When your child is struggling to learn, people will often say to you as a parent, find their strengths and it will fix everything, but it doesn’t quite work that way, because first, you have to find them.
The number one question I get from parents around this topic is; how do I help my child to find their strengths?
To answer this question, here are 3 ways for parents
to determine what their child’s strengths are.
- Look at what your child does in their spare time. What is it that they choose to do when there are no time constraints or pre-arranged activities organised for them. It might be playing outside, cooking, adventuring, watching movies, electronic games, sport, tinkering in a garage, a crafting activity, building with Lego, fishing, caring for animals or spending time with their friends. The activities that they choose, are generally what makes them happy. Things they feel they are good at.
- Ask other people what they feel your child excels at. These people might include their class teacher, the sports teacher, music teacher, before or after school caregivers, a club leader or someone who is in regular contact with your child. Sometimes people from outside your family will see your child in a different light and can provide you with ideas and areas to investigate.
- Start encouraging your child to venture outside their comfort zone to try new things. These are activities they wouldn’t normally choose to try on their own, but with your support, your schools’ support or the family or close friends being involved, they will give it a go. It might be camping, a new sport, learning a musical instrument, hiking, giving a speech at a birthday party, writing a piece of poetry, helping out in an aged care facility… the possibilities are endless.
As a carer, it is important to make your child feel confident and supported to have a go as you gently push them to try new things.
So just to recap the three ways you can use to identify your child’s strengths;
- Watch what they like to do in their spare time.

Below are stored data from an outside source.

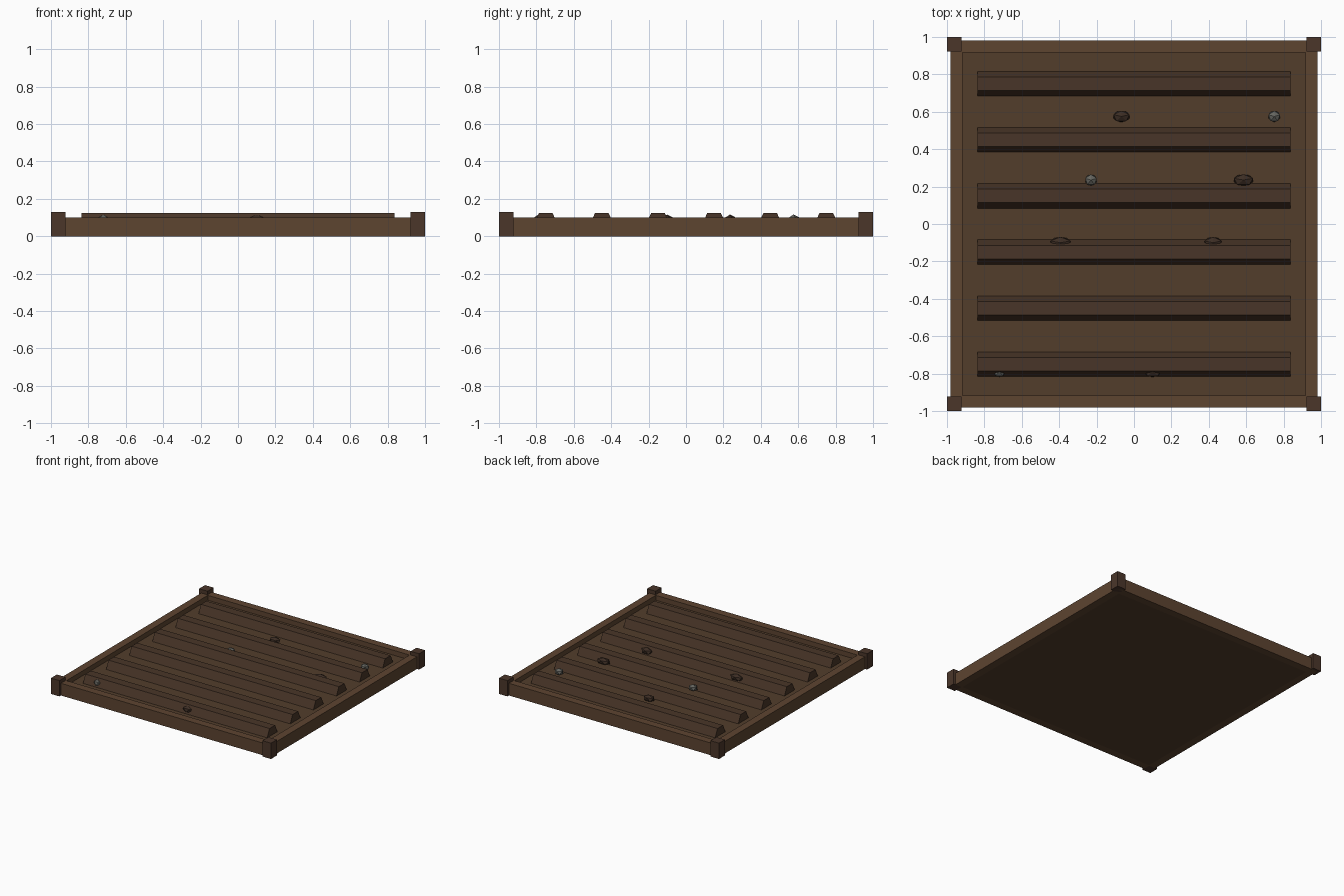
import bpy, bmesh, math
from mathutils import Matrix

if "Cube" in bpy.data.objects:
    bpy.data.objects.remove(bpy.data.objects["Cube"])


def material(name, rgb):
    m = bpy.data.materials.new(name)
    m.diffuse_color = (*rgb, 1)
    m.use_nodes = True
    m.node_tree.nodes["Principled BSDF"].inputs["Base Color"].default_value = m.diffuse_color
    return m


rail_mat = material("rail_wood", (0.11, 0.058, 0.03))
post_mat = material("post_wood", (0.07, 0.037, 0.023))
soil_mat = material("soil", (0.085, 0.047, 0.024))
ridge_mat = material("ridge_soil", (0.066, 0.036, 0.021))
clod_mat = material("clod_soil", (0.045, 0.026, 0.017))
stone_mat = material("stone_grey", (0.13, 0.13, 0.115))


def finish(bm, name, mat):
    bmesh.ops.recalc_face_normals(bm, faces=bm.faces)
    me = bpy.data.meshes.new(name)
    bm.to_mesh(me)
    bm.free()
    ob = bpy.data.objects.new(name, me)
    me.materials.append(mat)
    bpy.context.collection.objects.link(ob)
    return ob


def box(name, x0, x1, y0, y1, z0, z1, mat):
    bm = bmesh.new()
    m = Matrix.Translation(((x0 + x1) / 2, (y0 + y1) / 2, (z0 + z1) / 2)) \
        @ Matrix.Diagonal((x1 - x0, y1 - y0, z1 - z0, 1))
    bmesh.ops.create_cube(bm, size=1, matrix=m)
    return finish(bm, name, mat)


def ridge(name, y):
    # trapezoid profile swept along x
    bm = bmesh.new()
    profile = [(-0.066, 0.06), (0.066, 0.06), (0.036, 0.125), (-0.036, 0.125)]
    face = bm.faces.new([bm.verts.new((-0.837, y + a, z)) for a, z in profile])
    ext = bmesh.ops.extrude_face_region(bm, geom=[face], use_keep_orig=True)
    moved = [g for g in ext["geom"] if isinstance(g, bmesh.types.BMVert)]
    bmesh.ops.translate(bm, verts=moved, vec=(1.674, 0, 0))
    return finish(bm, name, ridge_mat)


def lump(name, x, y, rx, ry, rz, mat):
    bm = bmesh.new()
    m = Matrix.Translation((x, y, 0.088)) @ Matrix.Diagonal((rx, ry, rz, 1)) \
        @ Matrix.Rotation(math.pi / 2, 4, 'Z')
    bmesh.ops.create_icosphere(bm, subdivisions=1, radius=1, matrix=m)
    return finish(bm, name, mat)


# soil bed inside the frame
box("soil_bed", -0.92, 0.92, -0.92, 0.92, 0, 0.06, soil_mat)

# rails and corner posts
for s, side in ((-1, "a"), (1, "b")):
    lo, hi = sorted((s * 0.917, s * 0.98))
    box("long_rail_" + side, -0.98, 0.98, lo, hi, 0, 0.1, rail_mat)
    box("side_rail_" + side, lo, hi, -0.917, 0.917, 0, 0.1, rail_mat)
    for t in (-1, 1):
        x0, x1 = sorted((s * 0.923, s))
        y0, y1 = sorted((t * 0.923, t))
        box("corner_post", x0, x1, y0, y1, 0, 0.13, post_mat)

# planting ridges
for i in range(6):
    ridge("soil_ridge", -0.75 + 0.3 * i)

# clods and small stones
for x, y, rx in ((-0.067, 0.575, 0.05), (0.585, 0.235, 0.06), (-0.393, -0.1, 0.062),
                 (0.423, -0.1, 0.053), (0.1, -0.788, 0.052)):
    lump("soil_clod", x, y, rx, 0.034, 0.028, clod_mat)
for x, y in ((0.75, 0.575), (-0.23, 0.235), (-0.72, -0.788)):
    lump("small_stone", x, y, 0.036, 0.033, 0.028, stone_mat)
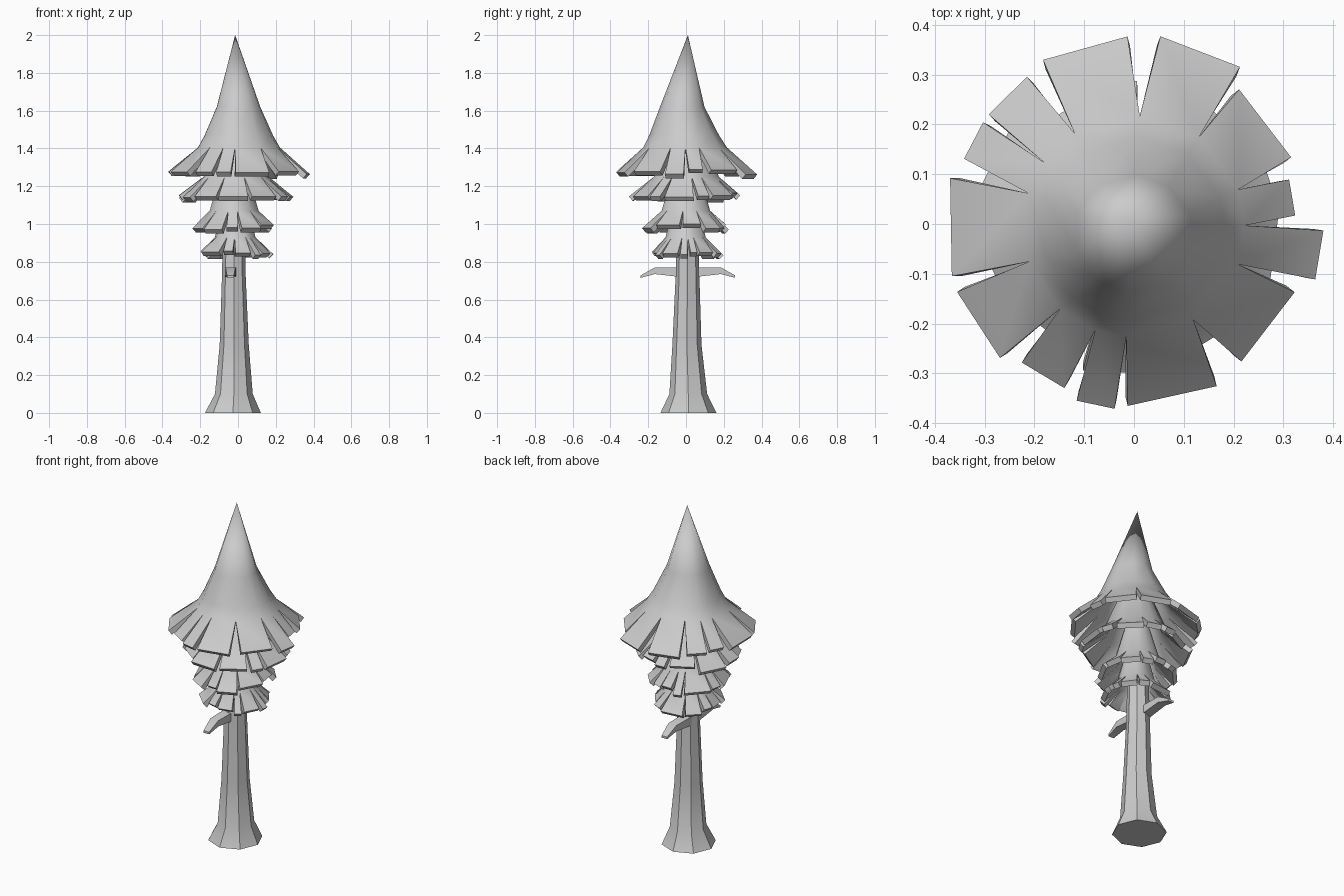
import bpy, bmesh, math, random
from math import sin, cos, radians
from mathutils import Vector

random.seed(4)
cube = bpy.data.objects.get("Cube")
if cube:
    bpy.data.objects.remove(cube, do_unlink=True)

grey = bpy.data.materials.new("plain grey")
grey.use_nodes = True
grey.diffuse_color = (0.6, 0.6, 0.6, 1)
grey.node_tree.nodes["Principled BSDF"].inputs["Base Color"].default_value = (0.6, 0.6, 0.6, 1)


def finish(name, bm, thickness=0):
    bmesh.ops.recalc_face_normals(bm, faces=bm.faces)
    mesh = bpy.data.meshes.new(name)
    bm.to_mesh(mesh)
    bm.free()
    mesh.materials.append(grey)
    obj = bpy.data.objects.new(name, mesh)
    bpy.context.collection.objects.link(obj)
    bpy.ops.object.select_all(action="DESELECT")
    obj.select_set(True)
    bpy.context.view_layer.objects.active = obj
    if thickness:
        solid = obj.modifiers.new("thickness", "SOLIDIFY")
        solid.thickness = thickness
        solid.offset = -1
        bpy.ops.object.modifier_apply(modifier=solid.name)
    bpy.ops.object.shade_smooth_by_angle(angle=radians(40))
    return obj


def ring(bm, angles, x, y, z, r):
    return [bm.verts.new((x + r * cos(a), y + r * sin(a), z)) for a in angles]


def bridge(bm, low, high):
    n = len(low)
    for i in range(n):
        j = (i + 1) % n
        bm.faces.new((low[i], low[j], high[j], high[i]))


# Trunk: flared octagonal column, rows are x, y, z, radius
bm = bmesh.new()
octagon = [radians(45 * i) for i in range(8)]
rows = [(-0.027, 0.013, 0, 0.148), (-0.022, 0.012, 0.1, 0.1), (-0.02, 0.005, 0.36, 0.077),
        (-0.022, 0.008, 0.72, 0.063), (-0.02, 0.005, 1.4, 0.05)]
rings = [ring(bm, octagon, *row) for row in rows]
for low, high in zip(rings, rings[1:]):
    bridge(bm, low, high)
bm.faces.new(rings[0])
bm.faces.new(rings[-1])
finish("trunk", bm)


# Foliage: a cone skirt whose lower edge is slit into slanted tabs
def skirt(name, tabs, body, root, rim, apex=None):
    """tabs: (start, end, length); body rows run from the top down."""
    bm = bmesh.new()
    n = len(tabs)
    notches = []
    for i in range(n):
        before = tabs[i - 1][1] - (360 if i == 0 else 0)
        notches.append(radians((before + tabs[i][0]) / 2))
    rings = [ring(bm, notches, *row) for row in body + [root]]
    for high, low in zip(rings, rings[1:]):
        bridge(bm, low, high)
    if apex:
        tip = bm.verts.new(apex)
        for i in range(n):
            bm.faces.new((rings[0][i], rings[0][(i + 1) % n], tip))
    x, y, z, r = rim
    for i, (start, end, length) in enumerate(tabs):
        reach = r * length
        drop = z + 0.5 * (r - reach) + random.uniform(-0.012, 0.012)
        a, b = ring(bm, (radians(start), radians(end)), x, y, drop, reach)
        bm.faces.new((rings[-1][i], a, b, rings[-1][(i + 1) % n]))
    return finish(name, bm, 0.03)


def random_tabs(count, turn):
    widths = [random.choice((0.6, 0.8, 1.2, 1.6)) for _ in range(count)]
    tabs, angle = [], turn
    for w in widths:
        step = 360 * w / sum(widths)
        tabs.append((angle + 2.5, angle + step - 2.5, random.uniform(0.9, 1.06)))
        angle += step
    return tabs


crown_tabs = [(-17, -2, 1.01), (3, 16, 0.86), (23, 52, 0.91), (56, 82, 1.01), (92, 119, 1),
              (126, 143, 0.97), (146, 159, 0.97), (166, 196, 1.01), (201, 225, 1.01),
              (231, 247, 0.95), (252, 264, 0.99), (268, 297, 0.97), (308, 337, 0.93)]
skirt("crown_foliage", crown_tabs,
      [(0, -0.02, 1.62, 0.118), (0, -0.01, 1.47, 0.185)],
      (0, -0.005, 1.405, 0.222), (0, 0, 1.272, 0.377), apex=(-0.015, 0.01, 2))
skirt("upper_foliage", random_tabs(13, 10), [(-0.01, 0, 1.46, 0.09)],
      (-0.01, 0, 1.25, 0.175), (-0.01, 0, 1.15, 0.295))
skirt("middle_foliage", random_tabs(12, 25), [(-0.02, 0, 1.26, 0.075)],
      (-0.02, 0, 1.07, 0.13), (-0.02, 0, 0.98, 0.225))
skirt("lower_foliage", random_tabs(13, 5), [(-0.015, 0, 1.08, 0.07)],
      (-0.015, 0, 0.93, 0.108), (-0.015, 0, 0.845, 0.192))


# Bare branches: tapered drooping stubs, front and back
def branch(name, side, length):
    bm = bmesh.new()
    sections = [(0, 0.715, 0.77, 0.03), (0.7, 0.735, 0.77, 0.026), (1, 0.715, 0.728, 0.018)]
    rings = []
    for t, low, high, half in sections:
        y = 0.01 + side * length * t
        rings.append([bm.verts.new((-0.04 + sx * half, y, z))
                      for sx, z in ((-1, low), (1, low), (1, high), (-1, high))])
    for a, b in zip(rings, rings[1:]):
        bridge(bm, a, b)
    bm.faces.new(rings[0])
    bm.faces.new(rings[-1])
    finish(name, bm)


branch("front_branch", -1, 0.25)
branch("back_branch", 1, 0.25)
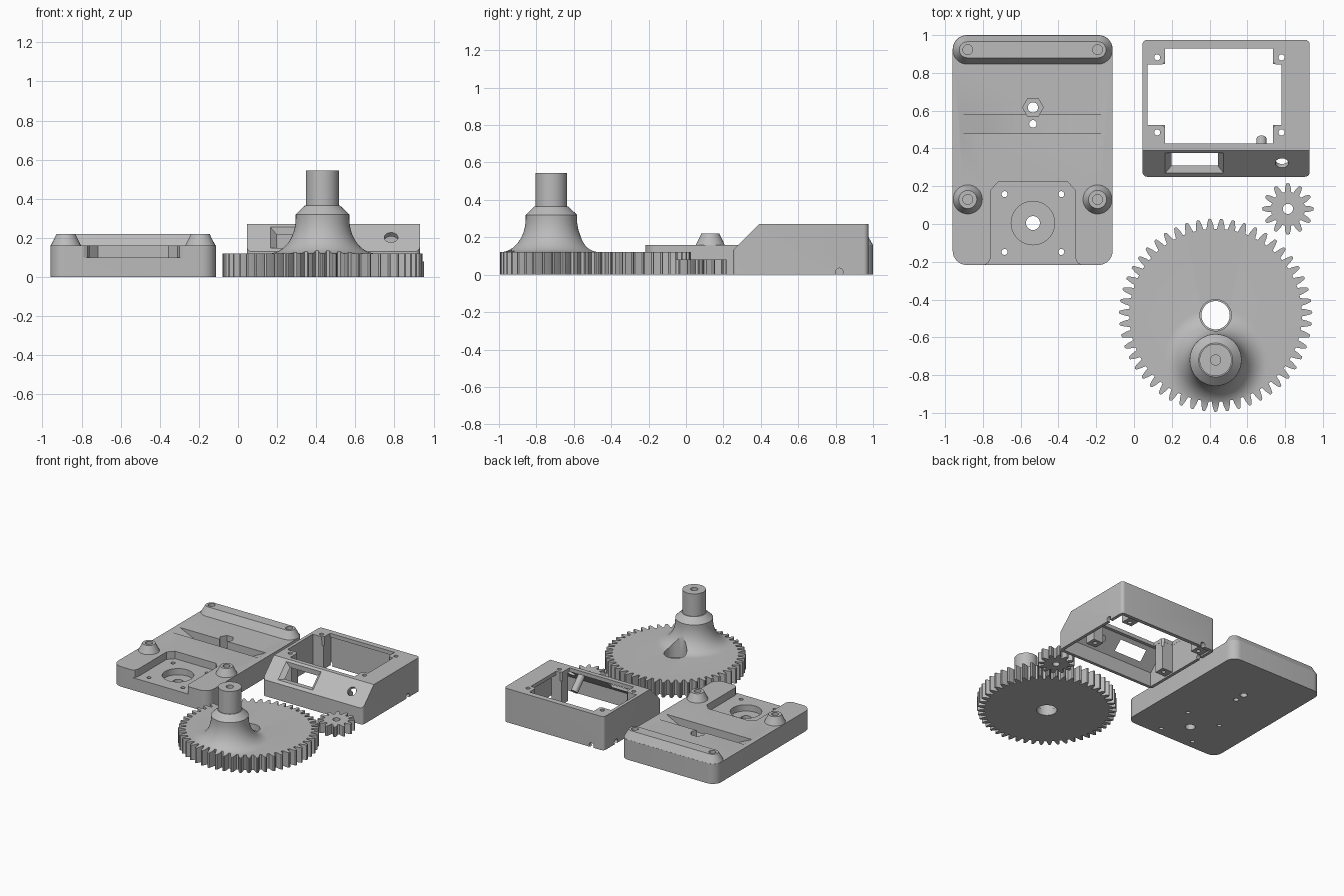
import bpy, bmesh, math
from mathutils import Matrix, Vector

if "Cube" in bpy.data.objects:
    bpy.data.objects.remove(bpy.data.objects["Cube"])

grey = bpy.data.materials.new("plain grey")
grey.diffuse_color = (0.5, 0.5, 0.5, 1)
grey.use_nodes = True
grey.node_tree.nodes["Principled BSDF"].inputs["Base Color"].default_value = grey.diffuse_color

# frames: (a, b, h) placed so that h runs along the named axis
ALONG_X = Matrix(((0, 0, 1, 0), (1, 0, 0, 0), (0, 1, 0, 0), (0, 0, 0, 1)))
ALONG_Y = Matrix(((1, 0, 0, 0), (0, 0, 1, 0), (0, 1, 0, 0), (0, 0, 0, 1)))


def loft(name, rings, frame=Matrix()):
    """Capped solid through rings [(2D points, height), ...]."""
    bm = bmesh.new()
    loops = [[bm.verts.new(frame @ Vector((a, b, h))) for a, b in pts] for pts, h in rings]
    n = len(loops[0])
    for lo, hi in zip(loops, loops[1:]):
        for i in range(n):
            j = (i + 1) % n
            bm.faces.new((lo[i], lo[j], hi[j], hi[i]))
    bm.faces.new(loops[0][::-1])
    bm.faces.new(loops[-1])
    bmesh.ops.recalc_face_normals(bm, faces=bm.faces)
    me = bpy.data.meshes.new(name)
    bm.to_mesh(me)
    bm.free()
    me.materials.append(grey)
    ob = bpy.data.objects.new(name, me)
    bpy.context.scene.collection.objects.link(ob)
    return ob


def prism(pts, h0, h1, frame=Matrix(), name="helper"):
    return loft(name, [(pts, h0), (pts, h1)], frame)


def circle(x, y, r, n=32, phase=0.0):
    return [(x + r * math.cos(math.tau * i / n + phase),
             y + r * math.sin(math.tau * i / n + phase)) for i in range(n)]


def rect(x0, x1, y0, y1):
    return [(x0, y0), (x1, y0), (x1, y1), (x0, y1)]


def round_rect(x0, x1, y0, y1, r, n=8):
    pts = []
    for k, (x, y) in enumerate(((x1 - r, y1 - r), (x0 + r, y1 - r),
                                (x0 + r, y0 + r), (x1 - r, y0 + r))):
        for i in range(n + 1):
            a = (k + i / n) * math.pi / 2
            pts.append((x + r * math.cos(a), y + r * math.sin(a)))
    return pts


def combine(ob, other, op="DIFFERENCE"):
    mod = ob.modifiers.new("cut", "BOOLEAN")
    mod.operation, mod.solver, mod.object = op, "EXACT", other
    dg = bpy.context.evaluated_depsgraph_get()
    me = bpy.data.meshes.new_from_object(ob.evaluated_get(dg))
    ob.modifiers.clear()
    ob.data = me
    bpy.data.objects.remove(other)


def hole(ob, x, y, r, z0, z1=0.8, n=32):
    combine(ob, prism(circle(x, y, r, n), z0, z1))


def gear_outline(x, y, root, tip, teeth, phase=0.0):
    shape = ((-.36, 0), (-.27, .45), (-.13, .93), (0, 1), (.13, .93), (.27, .45), (.36, 0))
    pts = []
    for t in range(teeth):
        for f, h in shape:
            a = phase + (t + f) * math.tau / teeth
            r = root + h * (tip - root)
            pts.append((x + r * math.cos(a), y + r * math.sin(a)))
    return pts


# ---- motor base plate
base = prism(round_rect(-.96, -.113, -.217, 1.0, .075), 0, .16, name="base_plate")
# raised back rail with sloping sides
combine(base, loft("rail", [(round_rect(-.959, -.114, .846, .999, .076), .15),
                            (round_rect(-.959, -.114, .846, .999, .076), .16),
                            (round_rect(-.925, -.148, .88, .965, .042), .22)]), "UNION")
# conical screw bosses
for x in (-.88, -.193):
    combine(base, loft("boss", [(circle(x, .13, .077), .15), (circle(x, .13, .077), .16),
                                (circle(x, .13, .048), .22)]), "UNION")
    for y in (.13, .923):
        hole(base, x, y, .026, .1)
# motor pocket, open at the front
half = [(.255, -.3), (.255, -.217), (.235, -.205), (.224, -.18), (.224, .18), (.18, .226)]
pocket = [(-.535 + a, b) for a, b in half] + [(-.535 - a, b) for a, b in reversed(half)]
combine(base, prism(pocket, .1, .3))
hole(base, -.535, .005, .115, .05, n=48)
hole(base, -.535, .005, .037, -.1)
for x in (-.685, -.385):
    for y in (-.148, .158):
        hole(base, x, y, .016, -.1, n=20)
# ramped strap slot, with nut recess and through holes
slot = [(-.92, .16), (-.77, .09), (-.3, .09), (-.16, .16), (-.16, .3), (-.92, .3)]
combine(base, prism(slot, .48, .58, ALONG_Y))
hole(base, -.535, .617, .055, .06, n=6)
hole(base, -.535, .617, .027, -.1)
hole(base, -.535, .53, .02, -.1, n=20)

# ---- instrument box: rounded shell with a sloped front
box = prism(round_rect(.045, .93, .25, .975, .025, 6), 0, .27, name="control_box")
combine(box, prism([(.2, .08), (.45, .33), (.2, .33)], -.1, 1.1, ALONG_X))
cavity = [(.275, -.1), (.945, -.1), (.945, .24), (.4, .24), (.275, .115)]
combine(box, prism(cavity, .07, .905, ALONG_X))
# corner screw posts
for x0, x1 in ((.06, .164), (.736, .826)):
    for y0, y1 in ((.44, .524), (.846, .955)):
        combine(box, prism(rect(x0, x1, y0, y1), .012, .255), "UNION")
# display opening that leaves the corner tabs
opening = [(.165, .425), (.735, .425), (.735, .51), (.75, .525), (.782, .525), (.782, .845),
           (.75, .845), (.735, .86), (.735, .93), (.165, .93), (.165, .86), (.15, .845),
           (.071, .845), (.071, .525), (.15, .525), (.165, .51)]
combine(box, prism(opening, .2, .4))
for x in (.123, .781):
    for y in (.485, .882):
        hole(box, x, y, .016, -.1, n=20)
# flared switch window and knob hole in the slope
slope = Matrix.Translation((0, .3225, .2025)) @ Matrix.Rotation(math.pi / 4, 4, "X")
combine(box, loft("window", [(rect(.205, .437, -.042, .042), -.12),
                             (rect(.205, .437, -.042, .042), -.034),
                             (rect(.165, .475, -.075, .075), 0),
                             (rect(.165, .475, -.075, .075), .02)], slope))
combine(box, prism(circle(.783, 0, .035), -.08, .05, slope))
# locating peg behind the slope
combine(box, prism(circle(.675, .02, .027, 20), -.16, -.015, slope), "UNION")
# cable notches at the lower edge
combine(box, prism(circle(.82, .015, .02, 20), -.1, 1.1, ALONG_X))
combine(box, prism(circle(.155, .015, .02, 20), .958 - .02, 1.1, ALONG_Y))

# ---- large gear with an off-centre flared crank pin
gx, gy, px, py = .432, -.483, .432, -.72
profile = [(1.0, -.1), (1.0, .12)]
for i in range(13):
    t = i / 12 * math.pi / 2
    profile.append((.275 - .138 * math.sin(t), .3 - .18 * math.cos(t)))
profile += [(.137, .32), (.09, .365), (.085, .365), (.085, .545)]
gear = loft("large_gear", [(circle(px, py, r, 64), z) for r, z in profile])
combine(gear, prism(gear_outline(gx, gy, .457, .512, 51, -math.pi / 2), 0, .7), "INTERSECT")
hole(gear, gx, gy, .083, .05, n=48)
hole(gear, gx, gy, .075, -.1, n=48)
hole(gear, px, py, .027, .35)

# ---- small pinion
pinion = prism(gear_outline(.815, .08, .09, .137, 12), 0, .08, name="pinion")
hole(pinion, .815, .08, .027, -.1)

# smooth curved walls, keep edges crisp
for ob in (base, box, gear, pinion):
    ob.select_set(True)
    bpy.context.view_layer.objects.active = ob
bpy.ops.object.shade_smooth_by_angle(angle=math.radians(30))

- Ask the people around them what they think your child is good at.
- Push them outside their comfort zone to try a variety of life experiences and see what comes of it.